§ **The problem**: In the records below, tally the lines that contain the word "name" and give only that number.

§ **Given information**:
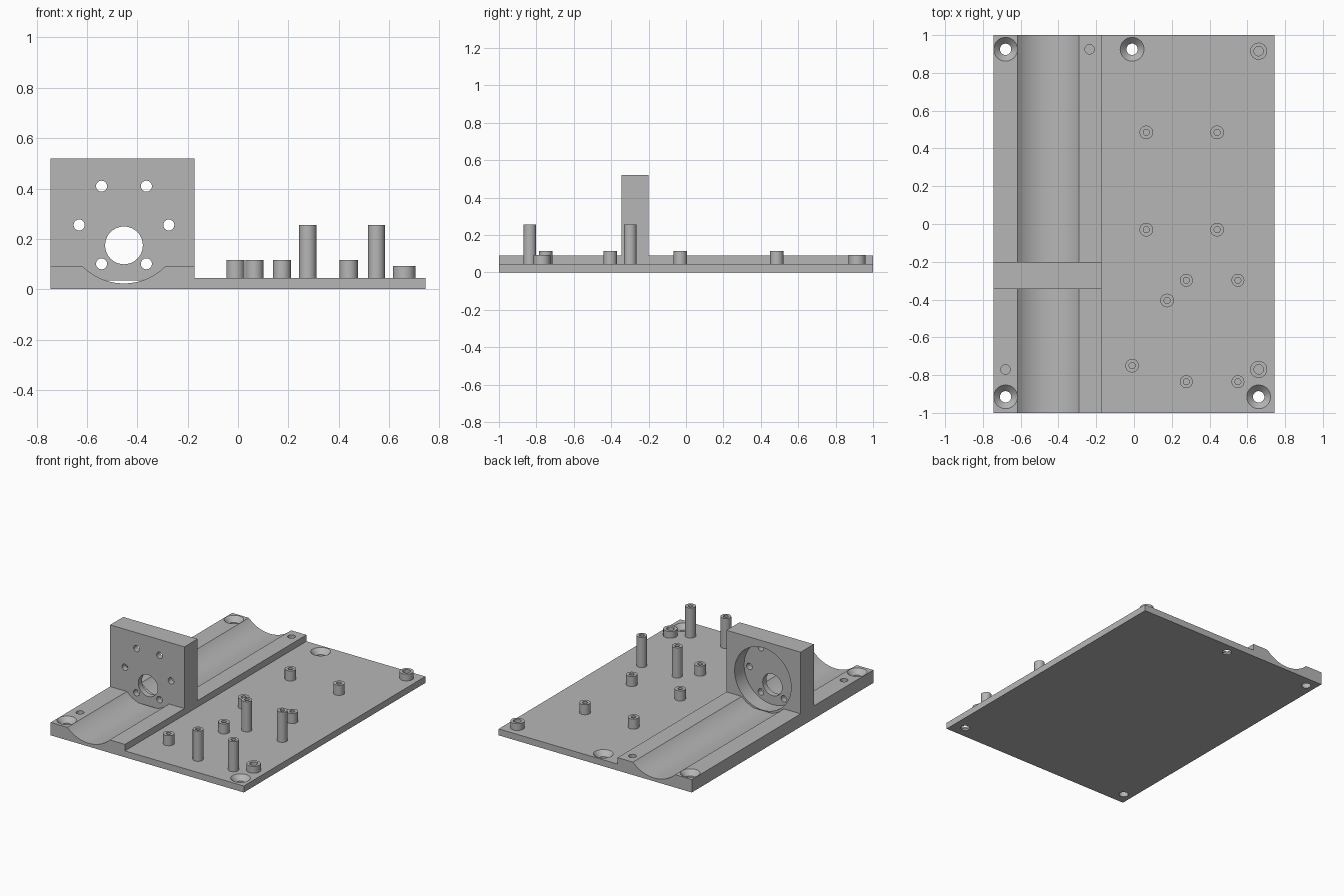
import bpy, bmesh, math
from mathutils import Matrix, Vector

cube = bpy.data.objects.get("Cube")
if cube:
    bpy.data.objects.remove(cube, do_unlink=True)

grey = bpy.data.materials.new("plain grey")
grey.use_nodes = True
GREY = (0.47, 0.47, 0.47, 1)
grey.diffuse_color = GREY
grey.node_tree.nodes["Principled BSDF"].inputs["Base Color"].default_value = GREY

# Main dimensions
HALF_X, STEP_X = 0.745, -0.172
PLATE_Z, RAIL_Z, WALL_Z = 0.045, 0.09, 0.52
WALL_FRONT, WALL_BACK = -0.345, -0.2
MOTOR = (-0.453, 0.255)
TROUGH_R, POCKET_R = 0.232, 0.218


def finish(name, bm):
    bmesh.ops.recalc_face_normals(bm, faces=bm.faces)
    mesh = bpy.data.meshes.new(name)
    bm.to_mesh(mesh)
    bm.free()
    mesh.materials.append(grey)
    ob = bpy.data.objects.new(name, mesh)
    bpy.context.collection.objects.link(ob)
    return ob


def extrude_y(name, profile, y0, y1):
    bm = bmesh.new()
    face = bm.faces.new([bm.verts.new((x, y0, z)) for x, z in profile])
    geom = bmesh.ops.extrude_face_region(bm, geom=[face])["geom"]
    verts = [v for v in geom if isinstance(v, bmesh.types.BMVert)]
    bmesh.ops.translate(bm, verts=verts, vec=(0, y1 - y0, 0))
    return finish(name, bm)


def revolve(name, profile, place, steps=40):
    bm = bmesh.new()
    verts = [bm.verts.new((r, 0, z)) for r, z in profile]
    edges = [bm.edges.new(pair) for pair in zip(verts, verts[1:])]
    bmesh.ops.spin(bm, geom=verts + edges, cent=(0, 0, 0), axis=(0, 0, 1),
                   angle=math.tau, steps=steps, use_duplicate=False)
    bmesh.ops.remove_doubles(bm, verts=bm.verts, dist=1e-5)
    bm.transform(place)
    return finish(name, bm)


def activate(ob):
    bpy.ops.object.select_all(action="DESELECT")
    ob.select_set(True)
    bpy.context.view_layer.objects.active = ob


def cut(target, profile, place, steps=40):
    cutter = revolve("cutter", profile, place, steps)
    cutter.hide_render = True
    mod = target.modifiers.new("cut", "BOOLEAN")
    mod.operation, mod.solver, mod.object = "DIFFERENCE", "EXACT", cutter
    activate(target)
    bpy.ops.object.modifier_apply(modifier=mod.name)
    bpy.data.objects.remove(cutter, do_unlink=True)


def smooth(ob):
    activate(ob)
    bpy.ops.object.shade_smooth_by_angle(angle=math.radians(30))


def rod(r, z0, z1):
    return [(0, z0), (r, z0), (r, z1), (0, z1)]


def upright(x, y):
    return Matrix.Translation((x, y, 0))


def lying(x, z):
    # Local z runs towards the front (-y)
    return Matrix.Translation((x, 0, z)) @ Matrix.Rotation(math.pi / 2, 4, "X")


# Base plate with raised rail and round trough
spread = math.acos((MOTOR[1] - RAIL_Z) / TROUGH_R)
arc = []
for i in range(33):
    a = spread * (i / 16 - 1)
    arc.append((MOTOR[0] + TROUGH_R * math.sin(a), MOTOR[1] - TROUGH_R * math.cos(a)))
base = extrude_y("base_plate", [(-HALF_X, 0), (-HALF_X, RAIL_Z)] + arc +
                 [(STEP_X, RAIL_Z), (STEP_X, PLATE_Z), (HALF_X, PLATE_Z), (HALF_X, 0)], -1, 1)

# Countersunk mounting holes
for x, y, top in [(-0.68, 0.925, RAIL_Z), (-0.01, 0.925, PLATE_Z),
                  (-0.68, -0.915, RAIL_Z), (0.66, -0.915, PLATE_Z)]:
    sink = [(0, -0.05), (0.03, -0.05), (0.03, top - 0.034), (0.063, top), (0.063, 0.2), (0, 0.2)]
    cut(base, sink, upright(x, y))

# Blind holes in the rail
for x, y in [(-0.235, 0.925), (-0.68, -0.77)]:
    cut(base, rod(0.025, 0.03, 0.2), upright(x, y), 24)
smooth(base)

# Motor wall standing in the trough, flat underneath
seat = [(x, max(z, 0.034)) for x, z in arc]
wall = extrude_y("motor_wall", [(-HALF_X, WALL_Z), (-HALF_X, RAIL_Z)] + seat +
                 [(STEP_X, RAIL_Z), (STEP_X, WALL_Z)], WALL_FRONT, WALL_BACK)

# Motor pocket from the back, shaft hole and ring of screw holes
cut(wall, rod(POCKET_R, 0.1, -WALL_FRONT - 0.04), lying(*MOTOR), 64)
cut(wall, rod(0.075, 0.1, 0.5), lying(MOTOR[0], 0.174))
for i in range(6):
    a = i * math.pi / 3
    cut(wall, rod(0.022, 0.1, 0.5),
        lying(MOTOR[0] + 0.178 * math.cos(a), MOTOR[1] + 0.178 * math.sin(a)), 24)
smooth(wall)

# Hollow standoffs: outer radius, hole radius, top height, positions
standoffs = {
    "corner_standoff": (0.045, 0.025, 0.092, [(0.66, 0.915), (0.66, -0.77)]),
    "short_standoff": (0.036, 0.016, 0.115,
                       [(x, y) for x in (0.065, 0.44) for y in (0.485, -0.03)]
                       + [(0.175, -0.405), (-0.01, -0.75)]),
    "tall_standoff": (0.034, 0.016, 0.255,
                      [(x, y) for x in (0.277, 0.55) for y in (-0.298, -0.835)]),
}
for name, (outer, inner, top, spots) in standoffs.items():
    tube = [(inner, PLATE_Z), (inner, top), (outer, top), (outer, PLATE_Z)]
    for x, y in spots:
        smooth(revolve(name, tube, upright(x, y), 32))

§ **Response to this exercise**: 10